I recently told you about a proposal by the Social Security Administration (SSA) to make it easier for parents of children who have had their identities stolen to obtain new Social Security numbers for those victims. Rather than go through the laborious process of trying to clean up a credit record or work record to eliminate the fraudulent information, logic would dictate the easiest way of solving the problem of a young person's who identity has been stolen is simply obtain a new SSN for the child and essentially to start over.
Up until now this process has difficult for many victims and the SSA recognizes this. "Despite our goal of limiting each person to a single SSN, we recognize that there are some situations where third-party misuse of an SSN may make it helpful to assign an individual a new SSN."
Under the change that is under consideration, the SSA would allow grant a new SSN to a child under 13 in the event the child's Social Security card was stolen in transit, the child's Social Security number was incorrectly disclosed through SSA's Death Master File, or a third party has misused the child's number.
The big problem in the past has been the requirement to present evidence of actual recent harm — not simply prospective harm — to the young person, which can be difficult to show for a child. Currently you have to show that the child has been denied credit or a loan or some other denial; not simply that the child has a bogus credit history that likely will cause such a future denial.
As required by law, the SSA has posted its proposed changes in the regulation and has asked for comments from the public. It has now received one from the staff of the Federal Trade Commission's Bureau of Consumer Protection — perhaps the federal agency with the most experience in child identity theft.
To start, the FTC expressed support for the SSA proposal and talked about the need for the change. But then the FTC staff recommended two modifications to the SSA proposal which the FTC believes will provide "further safeguards."
The SSA arbitrarily selected ages 13 and under to apply this relaxed standard to qualify for a new SSN. The FTC recommends that the age be increased to children age 17 and under. The FTC staff noted that many children who are victims of identity theft before age 13 may not know they have been victimized until they are older and applying for credit, or an apartment, or a student loan.
Secondly, the FTC staff recommends that language in the new policy allow reporting by parents, guardians, law enforcement and child welfare agencies as methods by which the SSA can receive notification that a child's Social Security number has been stolen.
Both of these changes being suggested by the FTC staff make good sense. More often than not, the way young people — or their parents — learn they have been victims is the first time they apply for credit. So raising the age to 17, or even 18, seems sensible. The SSA worries that some young people with legitimate bad credit will claim to be victims to get out from under by requesting new SSNs. That is why they picked age 13, but that appears to prevent those who need the new policy the most from taking advantage.
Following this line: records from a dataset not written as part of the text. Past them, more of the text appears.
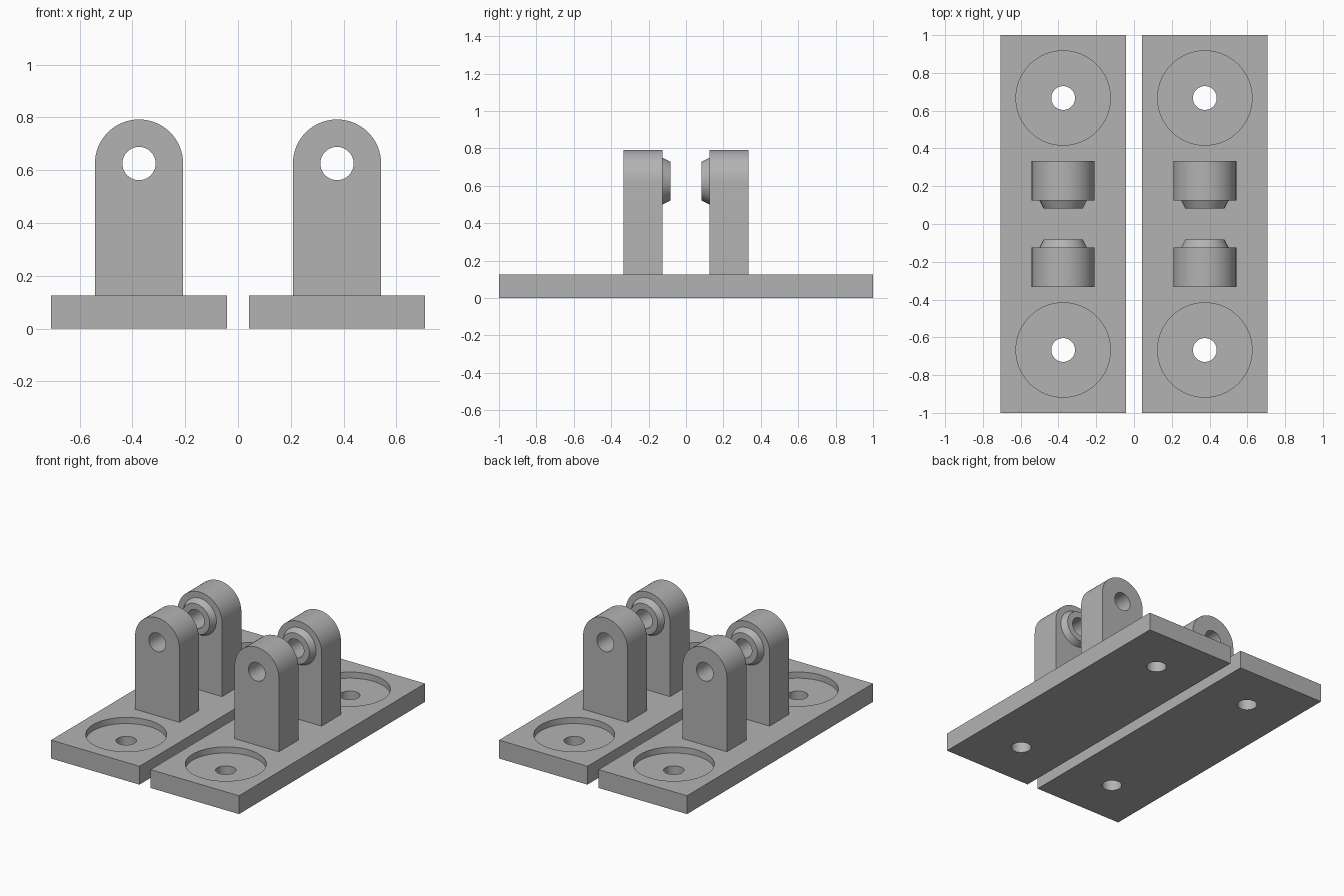
import bpy, bmesh, math
from mathutils import Matrix

if "Cube" in bpy.data.objects:
    bpy.data.objects.remove(bpy.data.objects["Cube"])

PLATE_X, PLATE_H = 0.375, 0.125      # plate centre and thickness
PIN_Z, LUG_R, HOLE_R = 0.625, 0.167, 0.063
SEG = 64

grey = bpy.data.materials.new("grey")
grey.diffuse_color = (0.45, 0.45, 0.45, 1)
grey.use_nodes = True
grey.node_tree.nodes["Principled BSDF"].inputs["Base Color"].default_value = grey.diffuse_color


def finish(name, bm):
    bmesh.ops.recalc_face_normals(bm, faces=bm.faces)
    mesh = bpy.data.meshes.new(name)
    bm.to_mesh(mesh)
    bm.free()
    mesh.materials.append(grey)
    obj = bpy.data.objects.new(name, mesh)
    bpy.context.collection.objects.link(obj)
    return obj


def cone(name, r1, r2, start, end, axis):
    """Round solid along y or z from start to end."""
    bm = bmesh.new()
    bmesh.ops.create_cone(bm, cap_ends=True, segments=SEG, radius1=r1, radius2=r2,
                          depth=abs(end[axis] - start[axis]))
    if axis == 1:
        turn = -math.pi / 2 if end[1] > start[1] else math.pi / 2
        bmesh.ops.rotate(bm, verts=bm.verts, matrix=Matrix.Rotation(turn, 3, 'X'))
    bmesh.ops.translate(bm, verts=bm.verts, vec=[(a + b) / 2 for a, b in zip(start, end)])
    return finish(name, bm)


def cut(obj, cutter):
    """Subtract the cutter, then remove it."""
    mod = obj.modifiers.new("cut", 'BOOLEAN')
    mod.operation, mod.solver, mod.object = 'DIFFERENCE', 'EXACT', cutter
    bpy.ops.object.select_all(action='DESELECT')
    bpy.context.view_layer.objects.active = obj
    obj.select_set(True)
    bpy.ops.object.modifier_apply(modifier=mod.name)
    bpy.data.objects.remove(cutter)


def smooth(obj):
    bpy.ops.object.select_all(action='DESELECT')
    bpy.context.view_layer.objects.active = obj
    obj.select_set(True)
    bpy.ops.object.shade_smooth_by_angle(angle=math.radians(30))


def base_plate(x):
    bm = bmesh.new()
    bmesh.ops.create_cube(bm, size=1)
    bmesh.ops.scale(bm, verts=bm.verts, vec=(0.666, 2, PLATE_H))
    bmesh.ops.translate(bm, verts=bm.verts, vec=(x, 0, PLATE_H / 2))
    plate = finish("base_plate", bm)
    # Counterbored screw holes
    for y in (-0.667, 0.667):
        cut(plate, cone("recess_cutter", 0.25, 0.25, (x, y, 0.083), (x, y, 0.2), 2))
        cut(plate, cone("screw_cutter", HOLE_R, HOLE_R, (x, y, -0.1), (x, y, 0.2), 2))
    smooth(plate)


def lug(x, side):
    # Upright with a rounded top
    bm = bmesh.new()
    outline = [(x - LUG_R, PLATE_H), (x + LUG_R, PLATE_H)]
    outline += [(x + LUG_R * math.cos(math.pi * i / 32), PIN_Z + LUG_R * math.sin(math.pi * i / 32))
                for i in range(33)]
    face = bm.faces.new([bm.verts.new((px, side * 0.125, pz)) for px, pz in outline])
    ext = bmesh.ops.extrude_face_region(bm, geom=[face], use_keep_orig=True)
    moved = [v for v in ext["geom"] if isinstance(v, bmesh.types.BMVert)]
    bmesh.ops.translate(bm, verts=moved, vec=(0, side * 0.208, 0))
    upright = finish("lug", bm)
    # Tapered boss on the inner face
    boss = cone("boss", 0.125, 0.104, (x, side * 0.125, PIN_Z), (x, side * 0.083, PIN_Z), 1)
    # Pin hole through both
    for part in (upright, boss):
        cut(part, cone("pin_cutter", HOLE_R, HOLE_R, (x, side * 0.02, PIN_Z), (x, side * 0.5, PIN_Z), 1))
        smooth(part)


for px in (-PLATE_X, PLATE_X):
    base_plate(px)
    for s in (-1, 1):
        lug(px, s)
I'll keep you posted as the new regulation moves through the process.